My formal education was rigorous. When I was 11 years old, I was enrolled in a special school in Kazakhstan for musically talented children. The chance for advanced study meant I had to leave the village. I formally prepared to be a professional musician as both a bass violist , a pianist, and a music theory teacher. I also attained honors in music composition. Continuing, at age 19, I was awarded a place at the Kazan State Music Conservatory in Tatarstan Region of the former USSR. The conservatory is along with Moscow and St. Petersburg one of the top three. Here, I continued to study and eventually, to teach composition, music theory, and ethno-musicology.
I was awarded a Doctorate (PhD from St. Petersburg State University, St. Petersburg, Russia, in 2002.) I did extensive research of the culture and folklore of music and art of Islamic influenced rural areas in the Middle Volga region, Siberia, and Central Asia.
I based 20 years of my professional life as composer, music scholar, philosopher and educator in the city of Kazan, home to 1 million people. The city sits five hundred miles south east of Moscow on the on the Volga River near the center of the continent. However, to further the educational opportunities available for our 2 college aged sons, my husband and I began a new life into Seattle, WA, USA. I welcomed the challenge that a complete change offered.
My various appointments in the music field have included:, 5 years as a Teacher, and as a Supervisor of the Ethno-musicology Laboratory at the Kazan State Conservatory, and 5 years as Music Programming Chief Editor for the Tatar State Television Regional Network. I was able to continue to compose music through the years also.
I received many awards and special commissions for the music for movies, theatre and dance performances. I create instrumental, and choral works of all genres including songs, oratorios, ballets, and symphonies. Commissioned works have been performed in concert by Bashkort and Tatar State Symphonic Orchestras and conducted by Fuat Mansurov of Moscow Bolshoi Theater.)
My chorales “Don Crone” (conducted by Alevtina Buldakova), “Hyal” (conducted by Alfia Jabbarova), have been performed and were broadcast widely on the State Television and Radio Networks throughout USSR. Also my music was performed and broadcast in the Limeric (Ireland,) Stockholm and Vasterose (Sweden,) Netherlands (Holland), Oslo (Norway,) Warsaw and Gdansk (Poland,) Prague (Czech Republic), Istanbul, Ankara, Riza (Turkey,) Alma-Ata, Karaganda (Kazakstan,) Tashkent and Gulistan (Uzbekistan), Moscow, St. Petersburg, Vologda, Kazan, Saransk, Ufa, Tumen, Siktivkar, Tuimazi and etc. (Russia.) In 1996-1997 I was a composer and music researcher in residence for 9 months at the Royal College of Music in Stockholm, Sweden.

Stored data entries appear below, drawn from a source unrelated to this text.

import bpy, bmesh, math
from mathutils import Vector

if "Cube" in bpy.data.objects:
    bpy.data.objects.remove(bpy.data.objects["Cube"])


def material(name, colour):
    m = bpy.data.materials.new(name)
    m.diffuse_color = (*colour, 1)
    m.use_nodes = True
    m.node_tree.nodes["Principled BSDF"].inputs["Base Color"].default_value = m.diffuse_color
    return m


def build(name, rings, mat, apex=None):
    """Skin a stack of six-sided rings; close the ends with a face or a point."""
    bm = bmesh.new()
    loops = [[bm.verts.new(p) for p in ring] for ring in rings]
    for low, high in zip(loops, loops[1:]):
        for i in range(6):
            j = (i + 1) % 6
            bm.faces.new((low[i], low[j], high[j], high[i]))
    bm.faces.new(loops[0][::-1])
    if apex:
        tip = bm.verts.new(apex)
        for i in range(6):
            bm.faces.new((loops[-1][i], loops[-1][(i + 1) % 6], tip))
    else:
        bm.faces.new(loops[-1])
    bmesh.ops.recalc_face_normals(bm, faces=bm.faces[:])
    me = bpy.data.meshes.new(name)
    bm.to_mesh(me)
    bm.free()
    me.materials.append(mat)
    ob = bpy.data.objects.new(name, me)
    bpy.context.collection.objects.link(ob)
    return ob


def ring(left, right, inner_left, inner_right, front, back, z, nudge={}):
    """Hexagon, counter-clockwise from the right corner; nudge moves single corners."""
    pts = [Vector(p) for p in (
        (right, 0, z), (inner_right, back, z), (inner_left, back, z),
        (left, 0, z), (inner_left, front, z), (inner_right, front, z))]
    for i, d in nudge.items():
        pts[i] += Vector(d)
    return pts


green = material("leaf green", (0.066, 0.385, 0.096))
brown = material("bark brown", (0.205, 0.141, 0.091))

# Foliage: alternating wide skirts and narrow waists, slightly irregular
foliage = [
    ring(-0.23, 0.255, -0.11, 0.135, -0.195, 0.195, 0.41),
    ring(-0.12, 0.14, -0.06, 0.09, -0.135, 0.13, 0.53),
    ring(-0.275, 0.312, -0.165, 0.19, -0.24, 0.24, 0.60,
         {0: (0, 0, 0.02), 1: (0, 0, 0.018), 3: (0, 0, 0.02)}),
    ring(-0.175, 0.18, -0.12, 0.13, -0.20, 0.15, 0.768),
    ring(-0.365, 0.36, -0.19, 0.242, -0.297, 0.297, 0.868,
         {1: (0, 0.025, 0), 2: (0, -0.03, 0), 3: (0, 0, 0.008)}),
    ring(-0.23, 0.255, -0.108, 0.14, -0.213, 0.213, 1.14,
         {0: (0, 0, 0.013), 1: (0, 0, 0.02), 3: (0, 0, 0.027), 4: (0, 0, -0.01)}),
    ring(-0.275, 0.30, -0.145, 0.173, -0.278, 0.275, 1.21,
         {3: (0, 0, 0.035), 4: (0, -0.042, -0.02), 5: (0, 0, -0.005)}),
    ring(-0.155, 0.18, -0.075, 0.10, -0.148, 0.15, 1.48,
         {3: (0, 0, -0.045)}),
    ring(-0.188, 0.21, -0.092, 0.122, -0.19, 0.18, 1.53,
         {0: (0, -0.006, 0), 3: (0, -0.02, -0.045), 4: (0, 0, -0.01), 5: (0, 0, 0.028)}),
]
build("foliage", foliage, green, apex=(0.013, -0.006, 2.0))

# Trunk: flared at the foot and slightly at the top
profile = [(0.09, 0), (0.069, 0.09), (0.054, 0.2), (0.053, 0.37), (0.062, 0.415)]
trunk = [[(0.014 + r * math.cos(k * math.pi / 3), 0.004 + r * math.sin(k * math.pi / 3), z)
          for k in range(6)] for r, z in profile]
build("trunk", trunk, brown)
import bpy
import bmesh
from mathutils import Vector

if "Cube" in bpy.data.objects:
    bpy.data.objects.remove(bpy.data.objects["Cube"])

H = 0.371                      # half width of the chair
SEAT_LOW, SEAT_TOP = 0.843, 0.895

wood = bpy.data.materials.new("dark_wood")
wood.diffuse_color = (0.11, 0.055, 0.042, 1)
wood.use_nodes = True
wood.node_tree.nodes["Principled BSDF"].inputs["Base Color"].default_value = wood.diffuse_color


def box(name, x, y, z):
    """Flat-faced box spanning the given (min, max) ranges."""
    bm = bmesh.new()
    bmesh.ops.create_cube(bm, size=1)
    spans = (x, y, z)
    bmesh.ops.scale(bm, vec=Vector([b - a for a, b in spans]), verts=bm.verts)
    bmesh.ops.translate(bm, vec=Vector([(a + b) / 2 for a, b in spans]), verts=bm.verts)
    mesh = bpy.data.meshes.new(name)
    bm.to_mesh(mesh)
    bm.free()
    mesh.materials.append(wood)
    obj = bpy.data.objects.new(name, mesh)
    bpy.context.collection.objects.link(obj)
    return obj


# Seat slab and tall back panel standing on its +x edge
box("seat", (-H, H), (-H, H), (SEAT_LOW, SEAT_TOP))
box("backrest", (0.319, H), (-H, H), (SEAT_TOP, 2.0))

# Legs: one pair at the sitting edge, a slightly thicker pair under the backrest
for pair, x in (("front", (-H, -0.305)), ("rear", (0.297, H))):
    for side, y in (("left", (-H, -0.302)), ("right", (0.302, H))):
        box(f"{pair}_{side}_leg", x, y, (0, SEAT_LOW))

My principal interests lie in symphonies, ballets, and oratorios. Most recently more than 700 people at the Kazan Tatar State Concert Hall heard the premiere of my 3rd Symphony, “Genghis Khan,” a symphonic poem, “Dervish,” and an oratorio, “Hymn to the Prophet,” which blends European classical style with Sufi vocal tradition. These commissioned works were performed, broadcast and recorded in concert by the Tatar State Symphony Orchestra and Tatar Choir of the University of Kazan, Russia.
I recently have finished my 4th Symphony and “Seven Grains of Love” for the chamber orchestra.
My symphonic poem “Dervish” was performed by the Northwest Symphony Orchestra 2007, May 5 in Burien, WA. http://www.northwestsymphonyorchestra.org/composers/composers.htm
I am at present engaged in collecting lullabies from around the world and analyzing their musical structure - a project that has been featured in the Post Intelligencer, Seattle’s Child magazine, Seattle Times, and on National Public Radio (Weekend America.)